An agonising family quarrel over the right to death of a road accident victim with irreparable brain damage has been fuelled by the release of video showing him in hospital.
Six days after the European Court of Human Rights said that Vincent Lambert, 38, should be allowed to die, some of his friends and relatives posted a video on YouTube, which seemed to show him responding to their voices with varying facial expressions.
Mr Lambert’s doctors, his wife and other family members who think that he should be allowed to die, accused those behind the video of “manipulation”.
The clip showed Mr Lambert, quadriplegic since the accident in 2008, moving his eyes and changing his expressions in reaction to voices. But experts said the clip was meaningless. “If you had read out the telephone directory, he would have responded the same,” said Dr Bernard Devalois, an authority on end-of-life care.

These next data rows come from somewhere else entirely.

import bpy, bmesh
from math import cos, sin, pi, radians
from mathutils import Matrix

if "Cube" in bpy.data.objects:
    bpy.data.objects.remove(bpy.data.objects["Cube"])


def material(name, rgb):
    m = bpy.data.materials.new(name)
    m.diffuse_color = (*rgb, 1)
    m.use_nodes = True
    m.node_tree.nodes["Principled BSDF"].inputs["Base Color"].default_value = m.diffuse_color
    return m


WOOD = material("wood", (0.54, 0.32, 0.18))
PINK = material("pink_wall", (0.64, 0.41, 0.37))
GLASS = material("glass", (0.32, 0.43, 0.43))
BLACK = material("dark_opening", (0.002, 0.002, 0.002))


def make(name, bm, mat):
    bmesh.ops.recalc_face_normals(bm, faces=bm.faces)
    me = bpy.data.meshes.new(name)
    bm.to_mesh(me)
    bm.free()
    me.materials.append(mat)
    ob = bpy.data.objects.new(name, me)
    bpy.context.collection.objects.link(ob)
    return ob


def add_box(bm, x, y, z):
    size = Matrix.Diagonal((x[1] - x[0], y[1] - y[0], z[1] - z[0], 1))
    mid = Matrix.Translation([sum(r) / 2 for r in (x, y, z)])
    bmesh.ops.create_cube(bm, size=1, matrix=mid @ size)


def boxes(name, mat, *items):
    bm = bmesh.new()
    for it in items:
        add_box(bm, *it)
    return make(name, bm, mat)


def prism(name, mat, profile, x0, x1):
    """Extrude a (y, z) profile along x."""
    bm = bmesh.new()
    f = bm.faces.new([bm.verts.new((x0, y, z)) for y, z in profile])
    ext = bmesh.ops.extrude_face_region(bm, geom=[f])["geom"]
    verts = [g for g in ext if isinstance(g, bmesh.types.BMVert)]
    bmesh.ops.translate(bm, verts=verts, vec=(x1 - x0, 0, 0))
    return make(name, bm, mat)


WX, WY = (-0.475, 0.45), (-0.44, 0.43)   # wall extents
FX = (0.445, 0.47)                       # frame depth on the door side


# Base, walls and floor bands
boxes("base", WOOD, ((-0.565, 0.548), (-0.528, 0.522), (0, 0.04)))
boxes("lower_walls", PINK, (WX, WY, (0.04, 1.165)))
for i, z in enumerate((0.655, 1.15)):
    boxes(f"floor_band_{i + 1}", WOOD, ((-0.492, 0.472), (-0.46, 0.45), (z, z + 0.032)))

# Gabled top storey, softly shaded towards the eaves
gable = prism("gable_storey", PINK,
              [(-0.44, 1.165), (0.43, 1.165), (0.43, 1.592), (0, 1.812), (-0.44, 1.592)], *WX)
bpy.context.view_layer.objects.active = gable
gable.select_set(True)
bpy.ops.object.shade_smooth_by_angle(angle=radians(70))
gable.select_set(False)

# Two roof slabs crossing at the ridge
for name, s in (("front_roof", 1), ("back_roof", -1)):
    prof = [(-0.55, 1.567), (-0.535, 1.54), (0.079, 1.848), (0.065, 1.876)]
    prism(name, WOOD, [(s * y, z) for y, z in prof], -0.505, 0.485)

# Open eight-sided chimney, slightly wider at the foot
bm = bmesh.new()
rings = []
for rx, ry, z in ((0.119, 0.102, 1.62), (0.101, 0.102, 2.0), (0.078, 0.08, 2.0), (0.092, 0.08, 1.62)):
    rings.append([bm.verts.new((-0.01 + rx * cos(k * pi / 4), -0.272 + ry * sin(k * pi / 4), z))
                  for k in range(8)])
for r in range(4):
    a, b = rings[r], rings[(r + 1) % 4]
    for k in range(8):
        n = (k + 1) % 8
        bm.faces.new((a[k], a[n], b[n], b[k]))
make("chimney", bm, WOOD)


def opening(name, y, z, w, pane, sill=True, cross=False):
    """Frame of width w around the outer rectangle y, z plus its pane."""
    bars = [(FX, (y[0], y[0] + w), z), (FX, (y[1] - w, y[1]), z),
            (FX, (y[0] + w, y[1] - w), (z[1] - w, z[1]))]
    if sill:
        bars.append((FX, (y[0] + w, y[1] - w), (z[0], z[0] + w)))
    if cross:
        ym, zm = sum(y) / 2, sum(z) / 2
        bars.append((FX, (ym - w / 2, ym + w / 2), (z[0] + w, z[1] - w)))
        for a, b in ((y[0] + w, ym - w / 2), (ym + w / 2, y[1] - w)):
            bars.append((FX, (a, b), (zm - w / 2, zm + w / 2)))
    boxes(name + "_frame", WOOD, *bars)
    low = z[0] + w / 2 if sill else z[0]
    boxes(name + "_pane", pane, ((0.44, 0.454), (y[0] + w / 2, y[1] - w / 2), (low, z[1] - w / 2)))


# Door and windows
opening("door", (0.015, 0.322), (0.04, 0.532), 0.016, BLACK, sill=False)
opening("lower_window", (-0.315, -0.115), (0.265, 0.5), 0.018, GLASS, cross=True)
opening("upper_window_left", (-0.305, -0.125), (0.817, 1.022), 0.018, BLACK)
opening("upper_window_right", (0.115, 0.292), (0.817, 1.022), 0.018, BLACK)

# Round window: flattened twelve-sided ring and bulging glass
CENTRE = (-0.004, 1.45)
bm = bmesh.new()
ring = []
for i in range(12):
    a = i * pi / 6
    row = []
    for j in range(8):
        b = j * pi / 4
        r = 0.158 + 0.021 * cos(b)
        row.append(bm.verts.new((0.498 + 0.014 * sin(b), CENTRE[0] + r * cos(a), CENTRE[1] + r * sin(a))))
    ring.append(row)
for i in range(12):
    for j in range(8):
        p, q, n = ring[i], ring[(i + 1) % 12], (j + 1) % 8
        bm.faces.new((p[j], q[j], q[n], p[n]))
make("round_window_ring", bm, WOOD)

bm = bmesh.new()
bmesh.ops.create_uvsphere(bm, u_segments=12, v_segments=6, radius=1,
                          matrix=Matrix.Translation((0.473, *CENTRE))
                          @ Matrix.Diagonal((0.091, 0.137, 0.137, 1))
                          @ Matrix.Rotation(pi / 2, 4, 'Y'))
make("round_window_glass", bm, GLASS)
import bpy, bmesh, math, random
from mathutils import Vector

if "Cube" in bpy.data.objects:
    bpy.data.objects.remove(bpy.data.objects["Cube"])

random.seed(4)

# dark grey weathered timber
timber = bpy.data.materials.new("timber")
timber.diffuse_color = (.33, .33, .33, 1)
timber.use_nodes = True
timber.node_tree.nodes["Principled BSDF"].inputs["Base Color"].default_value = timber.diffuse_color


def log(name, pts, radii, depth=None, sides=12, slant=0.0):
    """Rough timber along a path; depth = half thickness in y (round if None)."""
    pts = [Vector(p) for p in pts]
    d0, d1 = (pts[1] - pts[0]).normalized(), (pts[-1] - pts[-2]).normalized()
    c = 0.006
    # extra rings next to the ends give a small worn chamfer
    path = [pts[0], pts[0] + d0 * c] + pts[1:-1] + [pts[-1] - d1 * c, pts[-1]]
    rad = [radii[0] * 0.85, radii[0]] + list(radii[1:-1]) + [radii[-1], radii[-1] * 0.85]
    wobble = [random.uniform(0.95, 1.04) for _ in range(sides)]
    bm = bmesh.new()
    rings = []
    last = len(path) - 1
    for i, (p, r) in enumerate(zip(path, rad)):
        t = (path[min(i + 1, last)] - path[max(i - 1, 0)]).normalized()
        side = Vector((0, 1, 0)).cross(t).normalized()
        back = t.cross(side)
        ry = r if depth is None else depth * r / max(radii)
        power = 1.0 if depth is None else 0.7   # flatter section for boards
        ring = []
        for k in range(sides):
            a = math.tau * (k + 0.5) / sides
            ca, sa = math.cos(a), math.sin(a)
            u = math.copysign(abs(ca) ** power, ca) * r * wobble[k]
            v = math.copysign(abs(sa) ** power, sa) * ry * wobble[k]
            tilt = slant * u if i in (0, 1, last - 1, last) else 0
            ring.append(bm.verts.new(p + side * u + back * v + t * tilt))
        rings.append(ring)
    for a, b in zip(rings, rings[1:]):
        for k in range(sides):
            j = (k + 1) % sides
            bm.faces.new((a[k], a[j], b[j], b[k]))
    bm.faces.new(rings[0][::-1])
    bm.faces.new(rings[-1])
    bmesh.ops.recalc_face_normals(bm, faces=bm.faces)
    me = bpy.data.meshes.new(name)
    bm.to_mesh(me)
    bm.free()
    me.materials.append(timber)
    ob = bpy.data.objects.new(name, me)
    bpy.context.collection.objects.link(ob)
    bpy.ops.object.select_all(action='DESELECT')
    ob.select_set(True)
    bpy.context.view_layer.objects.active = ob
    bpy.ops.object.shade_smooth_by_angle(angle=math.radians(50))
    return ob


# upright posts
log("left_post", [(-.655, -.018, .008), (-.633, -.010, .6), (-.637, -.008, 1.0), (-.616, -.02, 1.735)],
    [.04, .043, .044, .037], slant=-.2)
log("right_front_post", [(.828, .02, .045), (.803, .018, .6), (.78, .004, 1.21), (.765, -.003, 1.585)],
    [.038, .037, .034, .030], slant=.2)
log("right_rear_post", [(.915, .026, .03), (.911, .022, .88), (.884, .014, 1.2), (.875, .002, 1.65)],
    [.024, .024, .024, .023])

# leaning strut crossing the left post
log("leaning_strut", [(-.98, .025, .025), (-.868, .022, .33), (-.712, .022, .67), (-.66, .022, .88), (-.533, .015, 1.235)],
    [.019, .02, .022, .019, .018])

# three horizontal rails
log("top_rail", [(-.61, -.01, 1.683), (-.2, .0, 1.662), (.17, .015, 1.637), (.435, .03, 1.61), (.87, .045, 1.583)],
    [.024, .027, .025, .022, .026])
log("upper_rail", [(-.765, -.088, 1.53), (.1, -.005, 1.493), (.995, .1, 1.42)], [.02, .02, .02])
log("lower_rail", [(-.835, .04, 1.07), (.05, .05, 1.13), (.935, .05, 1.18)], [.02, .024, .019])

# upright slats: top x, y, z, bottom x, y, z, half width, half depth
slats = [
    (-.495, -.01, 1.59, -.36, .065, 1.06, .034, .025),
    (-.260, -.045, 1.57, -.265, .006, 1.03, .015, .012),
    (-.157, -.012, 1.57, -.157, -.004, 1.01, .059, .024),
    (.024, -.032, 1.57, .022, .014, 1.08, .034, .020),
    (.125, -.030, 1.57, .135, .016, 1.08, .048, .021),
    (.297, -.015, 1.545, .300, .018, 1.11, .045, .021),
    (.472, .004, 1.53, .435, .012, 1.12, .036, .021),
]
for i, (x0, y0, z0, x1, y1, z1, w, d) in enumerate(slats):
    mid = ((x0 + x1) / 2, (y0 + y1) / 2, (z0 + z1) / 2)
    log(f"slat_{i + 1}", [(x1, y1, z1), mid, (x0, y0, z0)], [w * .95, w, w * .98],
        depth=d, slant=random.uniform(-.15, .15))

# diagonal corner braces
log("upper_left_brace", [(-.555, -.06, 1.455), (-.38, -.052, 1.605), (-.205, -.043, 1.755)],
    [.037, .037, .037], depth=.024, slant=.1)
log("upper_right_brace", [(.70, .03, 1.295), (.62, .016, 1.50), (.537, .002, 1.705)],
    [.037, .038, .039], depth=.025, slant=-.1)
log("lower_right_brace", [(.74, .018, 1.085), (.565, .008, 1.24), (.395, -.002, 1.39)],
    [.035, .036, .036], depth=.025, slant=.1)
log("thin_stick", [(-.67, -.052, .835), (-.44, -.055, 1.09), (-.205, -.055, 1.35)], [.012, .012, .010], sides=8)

Mr Lambert’s wife, Rachel, and six of his siblings have campaigned for his right to die and their arguments were accepted last week by the European Court of Human Rights. The Strasbourg court rejected an appeal by Mr Lambert’s devout Catholic parents, who have fought a legal battle against doctors and judges.
Rachel Lambert said she was “appalled” by the video and comments on social media which accuse her of seeking her husband’s “murder”.
“There is no way a two-minute film can make people really understand my husband’s condition,” she said.
In the clip, Lambert’s mother is heard saying on the phone the news from the European court is “not good”. A friend, Emmanuel Guépin, says Mr Lambert “reacts very strongly” to his mother’s voice.Reuse content